▶ _Work instructions_: From the records below, copy every line that contains the word "vase".

(Entries shown begins)

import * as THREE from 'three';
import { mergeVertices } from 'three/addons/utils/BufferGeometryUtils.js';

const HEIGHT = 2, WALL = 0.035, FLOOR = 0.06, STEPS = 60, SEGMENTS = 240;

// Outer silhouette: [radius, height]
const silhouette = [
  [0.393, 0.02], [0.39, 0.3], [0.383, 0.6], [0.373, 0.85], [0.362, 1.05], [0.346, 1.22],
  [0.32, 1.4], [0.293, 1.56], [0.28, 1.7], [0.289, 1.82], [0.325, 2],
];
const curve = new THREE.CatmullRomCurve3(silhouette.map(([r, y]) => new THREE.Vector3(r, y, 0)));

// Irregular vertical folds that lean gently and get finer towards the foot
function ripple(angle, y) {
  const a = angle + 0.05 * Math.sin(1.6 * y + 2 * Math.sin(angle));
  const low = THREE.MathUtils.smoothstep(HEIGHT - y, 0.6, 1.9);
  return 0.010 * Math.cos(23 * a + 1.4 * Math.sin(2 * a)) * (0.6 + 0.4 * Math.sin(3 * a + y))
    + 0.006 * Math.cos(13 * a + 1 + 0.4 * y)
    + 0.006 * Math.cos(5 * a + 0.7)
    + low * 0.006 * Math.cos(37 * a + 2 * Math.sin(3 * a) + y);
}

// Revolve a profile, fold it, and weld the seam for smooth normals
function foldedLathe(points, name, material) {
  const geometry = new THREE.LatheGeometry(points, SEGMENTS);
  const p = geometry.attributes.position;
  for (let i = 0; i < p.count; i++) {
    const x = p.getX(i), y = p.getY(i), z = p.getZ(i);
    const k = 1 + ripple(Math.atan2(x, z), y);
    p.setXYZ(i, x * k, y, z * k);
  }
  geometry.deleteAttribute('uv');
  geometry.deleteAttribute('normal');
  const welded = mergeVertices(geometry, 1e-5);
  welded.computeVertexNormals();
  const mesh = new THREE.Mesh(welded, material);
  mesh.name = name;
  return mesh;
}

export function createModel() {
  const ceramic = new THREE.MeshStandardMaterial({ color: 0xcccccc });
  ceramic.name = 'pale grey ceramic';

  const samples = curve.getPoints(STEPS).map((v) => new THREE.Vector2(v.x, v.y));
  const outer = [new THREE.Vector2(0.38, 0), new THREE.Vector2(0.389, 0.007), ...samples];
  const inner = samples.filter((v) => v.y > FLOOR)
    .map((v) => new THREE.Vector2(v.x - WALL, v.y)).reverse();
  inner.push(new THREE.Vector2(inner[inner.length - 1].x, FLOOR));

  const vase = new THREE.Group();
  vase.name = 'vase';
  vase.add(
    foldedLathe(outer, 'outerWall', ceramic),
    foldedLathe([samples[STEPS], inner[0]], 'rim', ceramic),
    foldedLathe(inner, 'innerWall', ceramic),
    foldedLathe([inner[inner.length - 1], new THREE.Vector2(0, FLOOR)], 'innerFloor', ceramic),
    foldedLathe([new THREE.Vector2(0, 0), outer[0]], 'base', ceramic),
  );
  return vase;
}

(Entries shown ends)

▶ _Solution to this exercise_:
  const vase = new THREE.Group();
  vase.name = 'vase';
  vase.add(
  return vase;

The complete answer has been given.